The University of California at Berkeley Friday disclosed that hackers broke into restricted computer databases in the campus health-services centre, as the university began notifying current and former Berkeley students their personal information may have been taken.
The attackers may have taken information related to health-insurance coverage and certain medical information as well as the University Health Services (UHS) medical-record number, dates of visits or names of healthcare providers seen, as well as information such as Social Security Number, according to the statement released by UC Berkeley.
About 160,000 individuals are believed to be impacted, including about 3,400 Mills College students whose medical care is tied to health care at Berkeley. Social Security Numbers are used as unique identifiers for students enrolled in the campus Student Health Insurance Plans, the university says.
"The university deeply regrets exposing our students and the Mills community to potential identity theft," said Shelton Waggener, UC Berkeley"s associate vice chancellor for information technology and CIO, said in the statement.

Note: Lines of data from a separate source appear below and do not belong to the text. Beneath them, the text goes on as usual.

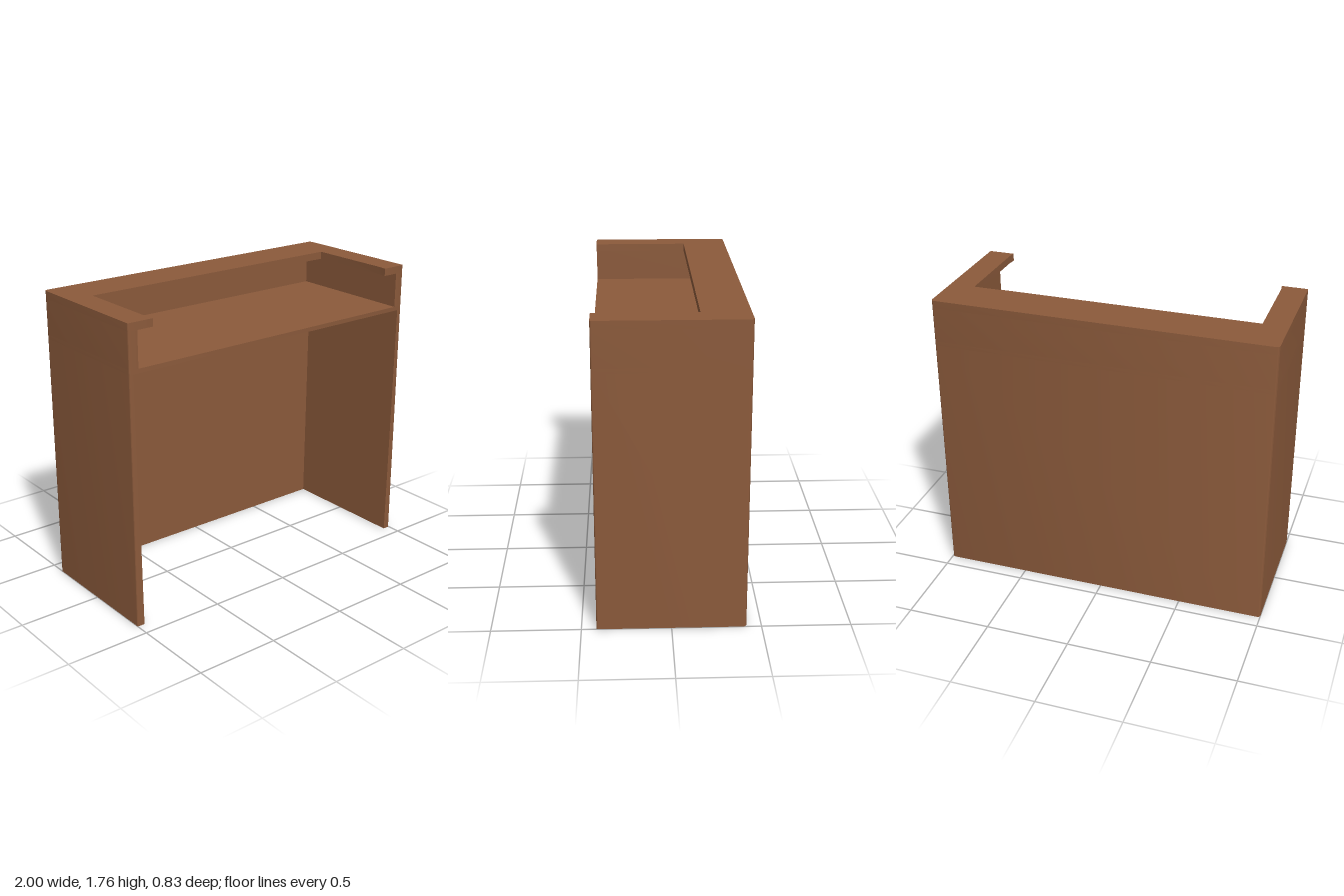
import * as THREE from 'three';
import { toCreasedNormals } from 'three/addons/utils/BufferGeometryUtils.js';

const D = 0.417;   // half depth
const RB = 0.02;   // rear corner radius
const RF = 0.01;   // front corner radius

// Plan outline seen from above (shape y = -z), open at the front when an inner contour is given.
function planShape(inner) {
  const s = new THREE.Shape();
  s.moveTo(1 - RF, -D);
  s.quadraticCurveTo(1, -D, 1, -D + RF);
  s.lineTo(1, D - RB);
  s.absarc(1 - RB, D - RB, RB, 0, Math.PI / 2, false);
  s.lineTo(-1 + RB, D);
  s.absarc(-1 + RB, D - RB, RB, Math.PI / 2, Math.PI, false);
  s.lineTo(-1, -D + RF);
  s.quadraticCurveTo(-1, -D, -1 + RF, -D);
  if (inner) {
    inner.forEach(([x, z]) => s.lineTo(-x, -z));
    [...inner].reverse().forEach(([x, z]) => s.lineTo(x, -z));
  }
  s.closePath();
  return s;
}

// Extrudes a plan outline upwards from y0 to y1.
function layer(inner, y0, y1) {
  const g = new THREE.ExtrudeGeometry(planShape(inner), { depth: y1 - y0, bevelEnabled: false, curveSegments: 5 });
  g.rotateX(-Math.PI / 2);
  g.translate(0, y0, 0);
  return g;
}

export function createModel() {
  const group = new THREE.Group();
  group.name = 'receptionDesk';
  const wood = new THREE.MeshStandardMaterial({ color: 0x8b5a3b });
  wood.name = 'brownWood';

  const add = (name, geometry) => {
    const mesh = new THREE.Mesh(toCreasedNormals(geometry, 0.6), wood);
    mesh.name = name;
    group.add(mesh);
  };

  // Lower walls around the knee space, slightly thicker towards the floor
  const walls = layer([[0.97, D], [0.97, -0.377]], 0, 1.487);
  const p = walls.attributes.position;
  for (let i = 0; i < p.count; i++) {
    if (p.getY(i) < 0.01 && Math.abs(Math.abs(p.getX(i)) - 0.97) < 1e-4) {
      p.setX(i, Math.sign(p.getX(i)) * 0.955);
    }
  }
  add('lowerWalls', walls);

  // Desk surface
  add('deskShelf', layer(null, 1.487, 1.512));

  // Upper walls around the desk surface
  add('upperWalls', layer([[0.943, D], [0.943, -0.385]], 1.512, 1.72));

  // Raised counter with its front cut-out
  add('counterTop', layer([[0.845, D], [0.851, 0.36], [0.851, -0.151]], 1.72, 1.765));

  return group;
}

The university believes the server breach began on 9 October last year and continued until 9 April, when administrators performing maintenance identified messages left by the hackers, whose attack was launched from overseas. The attackers accessed a public website and subsequently bypassed additional secured databases stored on the same server, the university contends.
The Berkeley administrators do not believe the hackers were able to steal extensive medical records, said to be stored on a different system.
"Patient privacy and quality care are cornerstones of our services," said Steve Lustig, associate vice chancellor for health and human services, adding the university is "deeply troubled" by the breach but that "medical records were not touched in this incident. We anticipate that the audit of our systems will inform UHS and the campus of steps that can be taken to continually improve security."
Berkeley is working with campus police and the Federal Bureau of Investigation in investigating the data breach, and the university urged victims of the incident to contact the university hotline established to answer questions at 1-888-729-3301 and to consider placing a fraud alert on their credit-reporting accounts. The campus has also set up a website, for information.
UC Berkeley made headlines a few years back because of a couple of security breaches, including a stolen laptop containing personal information on graduates and a compromised database of California residents.